• _Exercise aim_:
Report back every line of the entries that contains "function", exactly as written.

• _Data items_:
=== Begin Enclosure ===
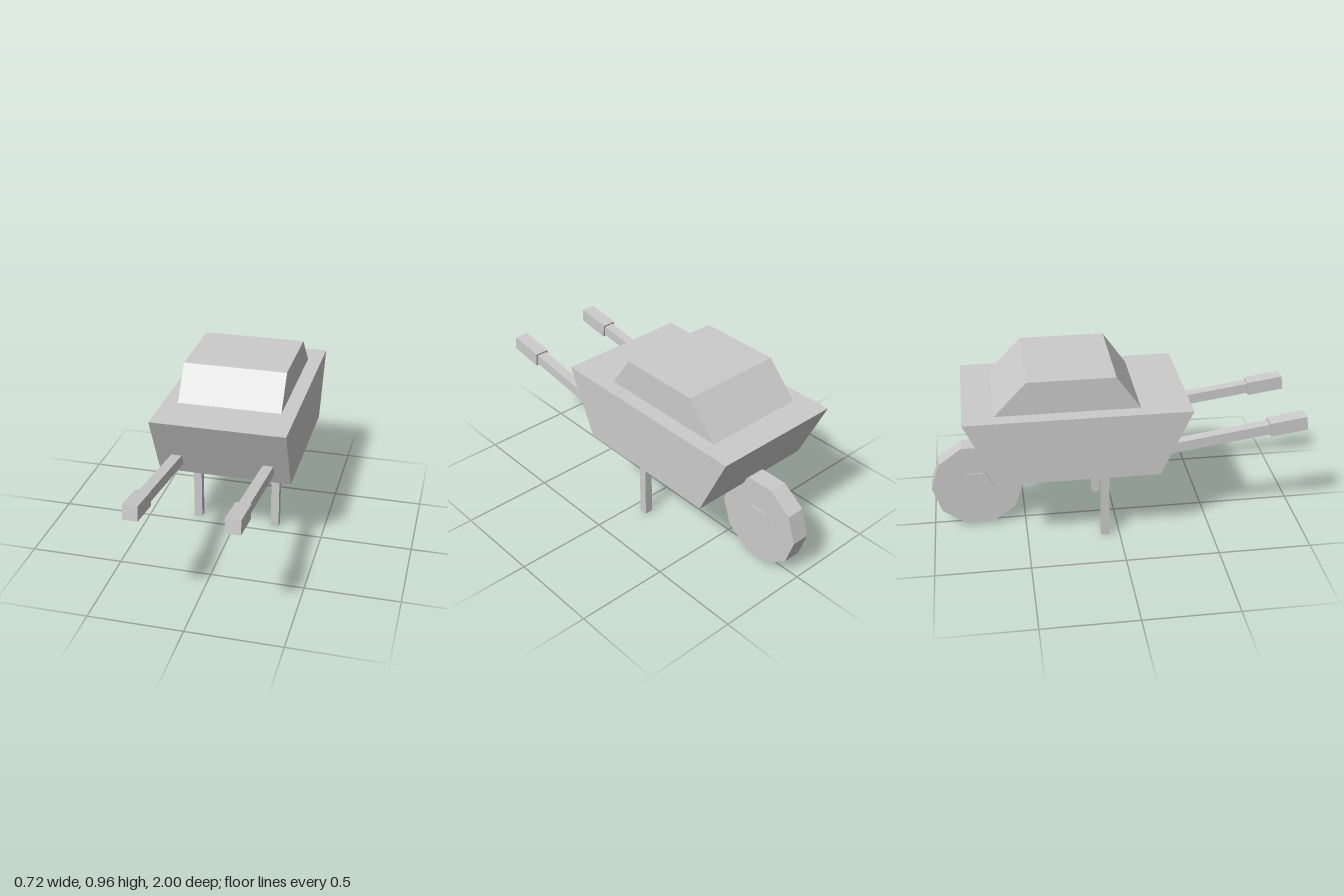
import * as THREE from 'three';

export function createModel() {
  const group = new THREE.Group();
  const material = new THREE.MeshStandardMaterial({ color: 0xcccccc, flatShading: true });

  function add(name, geometry, x = 0, y = 0, z = 0) {
    const mesh = new THREE.Mesh(geometry, material);
    mesh.name = name;
    mesh.position.set(x, y, z);
    group.add(mesh);
    return mesh;
  }

  // Side profile of [z, y] corners, extruded across the width
  function slab(points, width) {
    const shape = new THREE.Shape(points.map(([z, y]) => new THREE.Vector2(z, y)));
    return new THREE.ExtrudeGeometry(shape, { depth: width, bevelEnabled: false })
      .translate(0, 0, -width / 2)
      .rotateY(-Math.PI / 2);
  }

  // Tray and the heaped load on top of it
  add('tray', slab([[0.2, 0.43], [0.365, 0.786], [-0.808, 0.786], [-0.64, 0.43]], 0.718));
  add('load', slab([[0.108, 0.78], [-0.022, 0.965], [-0.476, 0.965], [-0.652, 0.78]], 0.56));

  // Wheel with a slightly protruding hexagonal hub
  const disc = (radius, width, sides) =>
    new THREE.CylinderGeometry(radius, radius, width, sides).rotateZ(Math.PI / 2);
  add('wheel', disc(0.247, 0.1, 10), 0, 0.25, -0.753);
  add('hub', disc(0.09, 0.112, 6), 0, 0.25, -0.753);

  // Sloping handles: both shaft and grip lie on one line
  const back = new THREE.Vector3(0, 0.409, -0.574);
  const front = new THREE.Vector3(0, 0.632, 0.995);
  const length = back.distanceTo(front);
  const tilt = -Math.atan2(front.y - back.y, front.z - back.z);
  const gripLength = 0.2;

  function bar(name, x, size, from, to) {
    const p = back.clone().lerp(front, (from + to) / 2 / length);
    add(name, new THREE.BoxGeometry(size, size, to - from), x, p.y, p.z).rotation.x = tilt;
  }

  for (const side of [-1, 1]) {
    const label = side > 0 ? 'left' : 'right';
    bar(label + 'Handle', side * 0.247, 0.057, 0, length - gripLength / 2);
    bar(label + 'Grip', side * 0.247, 0.077, length - gripLength, length);
    add(label + 'Leg', new THREE.BoxGeometry(0.045, 0.45, 0.045), side * 0.224, 0.225, -0.077);
  }

  return group;
}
=== End Enclosure ===
• _Output of the task_:
export function createModel() {
  function add(name, geometry, x = 0, y = 0, z = 0) {
  function slab(points, width) {
  function bar(name, x, size, from, to) {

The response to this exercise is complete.